Tactical asset allocation may be the perfect middle ground between market timing and buying and holding.
There are two types of people in this world: those who divide the world into two types of people and those who don’t.
That old joke sums up the argument between those who promote a strict “buy-and-hold” strategy and others who completely reject it in favor of “market timing.”
This polarized view of the two strategies seems extreme—like the Manicheans who divided the entire world into either good or evil. There should be room for an intellectual middle ground that respects the philosophy supporting both approaches. My centrist opinion will surely draw criticism from both sides, but the fact remains that each strategy has serious flaws.
A particularly severe bear market popularizes the belief that “buy-and-hold is dead”—and for good reason. Riding a bear market into the ground is an excruciatingly painful experience.

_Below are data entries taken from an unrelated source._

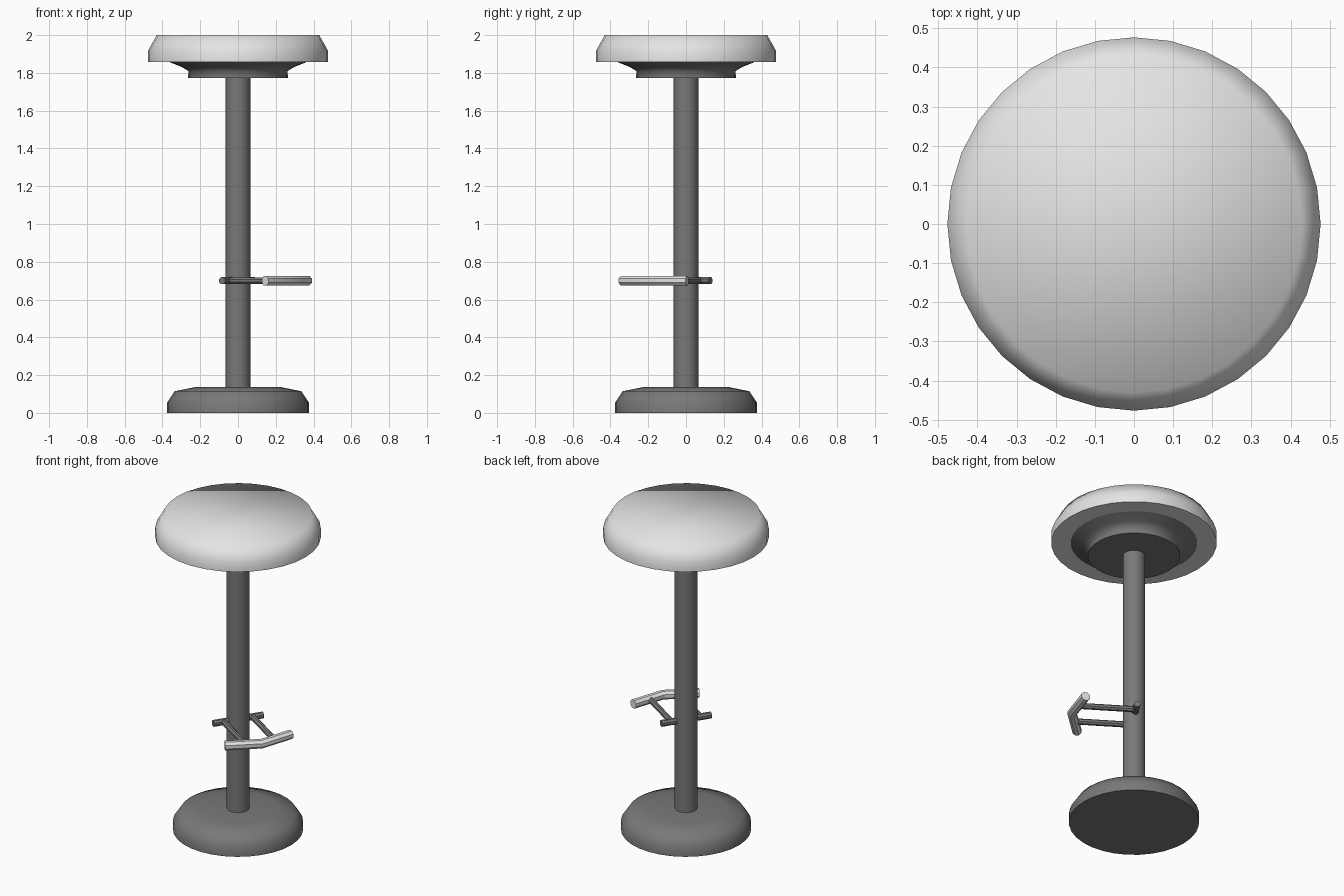
import bpy, bmesh, math
from mathutils import Vector, Matrix

if "Cube" in bpy.data.objects:
    bpy.data.objects.remove(bpy.data.objects["Cube"])


def material(name, v):
    m = bpy.data.materials.new(name)
    m.diffuse_color = (v, v, v, 1)
    m.use_nodes = True
    m.node_tree.nodes["Principled BSDF"].inputs["Base Color"].default_value = m.diffuse_color
    return m


LIGHT = material("light grey", 0.78)
DARK = material("dark metal grey", 0.19)


def finish(name, bm, mat, angle):
    bmesh.ops.recalc_face_normals(bm, faces=bm.faces[:])
    me = bpy.data.meshes.new(name)
    bm.to_mesh(me)
    bm.free()
    me.materials.append(mat)
    ob = bpy.data.objects.new(name, me)
    bpy.context.collection.objects.link(ob)
    bpy.ops.object.select_all(action='DESELECT')
    ob.select_set(True)
    bpy.context.view_layer.objects.active = ob
    bpy.ops.object.shade_smooth_by_angle(angle=math.radians(angle))
    return ob


def bridge(bm, rings):
    # join successive rings of vertices and cap both ends
    for a, b in zip(rings, rings[1:]):
        n = len(a)
        for i in range(n):
            j = (i + 1) % n
            bm.faces.new((a[i], a[j], b[j], b[i]))
    bm.faces.new(rings[0][::-1])
    bm.faces.new(rings[-1])


def lathe(name, profile, mat, sides=32):
    bm = bmesh.new()
    angs = [2 * math.pi * i / sides for i in range(sides)]
    bridge(bm, [[bm.verts.new((r * math.cos(a), r * math.sin(a), z)) for a in angs]
                for r, z in profile])
    return finish(name, bm, mat, 70)


# footrest frame: local x points outward, turned about the pole
TURN = Matrix.Rotation(math.radians(-33), 4, 'Z')
FOOT_Z = 0.70


def rod(name, pts, radius, mat, sides=8):
    bm = bmesh.new()
    pts = [TURN @ Vector((x, y, FOOT_Z)) for x, y in pts]
    up = Vector((0, 0, 1))
    rings = []
    for i, p in enumerate(pts):
        t = (pts[min(i + 1, len(pts) - 1)] - pts[max(i - 1, 0)]).normalized()
        side = t.cross(up)
        ring = []
        for k in range(sides):
            a = 2 * math.pi * (k + 0.5) / sides
            ring.append(bm.verts.new(p + radius * (math.cos(a) * side + math.sin(a) * up)))
        rings.append(ring)
    bridge(bm, rings)
    return finish(name, bm, mat, 30)


# turned parts
lathe("base", [(0.375, 0), (0.375, 0.055), (0.335, 0.115), (0.225, 0.137)], DARK)
lathe("pole", [(0.065, 0.12), (0.065, 1.79)], DARK)
lathe("seat_flange", [(0.265, 1.772), (0.262, 1.81), (0.30, 1.832), (0.375, 1.862)], DARK)
lathe("seat", [(0.477, 1.858), (0.477, 1.917), (0.43, 2.0)], LIGHT)

# footrest
rod("foot_bar", [(0.305, -0.205), (0.36, 0), (0.305, 0.205)], 0.028, LIGHT)
rod("foot_crossbar", [(0, -0.155), (0, 0.155)], 0.02, DARK)
for label, v in (("left", -0.09), ("right", 0.09)):
    rod("foot_strut_" + label, [(0, v), (0.335, v)], 0.018, DARK)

Active managers point out (justifiably) that under those circumstances, an effective sell strategy could avoid severe losses (not to mention the emotional pain) as well as provide cash reserves that could be reinvested at lower price levels.
On the other hand, passive managers and indexers will point out that this argument is based on the dubious assumption that active managers can effectively time the market. They argue that the preponderance of evidence refutes claims that market timers can consistently sell near the top or buy near the bottom.
Twenty-five years of personal experience trying to time the market convinced me that I couldn’t do it consistently enough to claim success. The mixed results of investment “geniuses” and gurus extended that belief to include everyone else. So I chose a more passive approach in order to shift my focus to reducing risk and expenses in lieu of increasing potential returns.
This created a dilemma. A strict buy-and-hold discipline ignored the value strategy I learned by studying Benjamin Graham and his disciples. After all, the most fundamental rule of investing is “buy low, sell high,” so a strategy that doesn’t consider market valuation seemed fatally flawed.
Yet any deviation from “buy-and-hold” would inevitably put me on the slippery slope of market timing. Setting aside the problem of how best to value the market (given that value is in the eye of the beholder), it seems foolhardy to ignore the valuation issue even if you question market timing as a strategy.
A reasonable alternative is to employ a tactical asset-allocation policy. This can modify the strategic long-term asset allocation during periods of perceived over or undervaluation. As opposed to an “all-in” or “all-out” market-timing approach, a tactical asset overlay allows you to adjust your allocation in response to significant changes in market conditions. While this more nuanced alternative eliminates none of the fundamental problems inherent in either strategy, it does recognize the advantages of both approaches.
This tactical shift acknowledges the lopsided risk/reward relationship present at market highs and lows. While an “overvalued” market does not guarantee future price declines (since the fundamentals could catch up to prices), it does represent diminished reward potential and increased risk. If you are not being adequately compensated for taking risk, then placing at least some investment capital in reserve makes sense.
Cash reserves can also provide a psychological benefit. It’s unnerving to be fully invested in a rapidly declining market when the only course of action is to sell. Holding cash reserves can steady an investor’s nerves under those conditions. Whether that cash is actually reinvested at lower prices may not be as important as the psychological strength it gives the investor—a feeling of having at least some measure of control in a difficult situation.
I don’t believe that following a tactical allocation strategy makes me a closet market-timer or invalidates my faith in a generally passive buy-and-hold strategy. While this strategy may not be orthodox, it’s more pragmatic than an uncompromising commitment to either doctrine.
Those who dogmatically pursue a strategy in spite of contradictory evidence seem driven more by blind faith than intellect. You could say (as Michael Falk did more succinctly) “the dogma ate their homework.”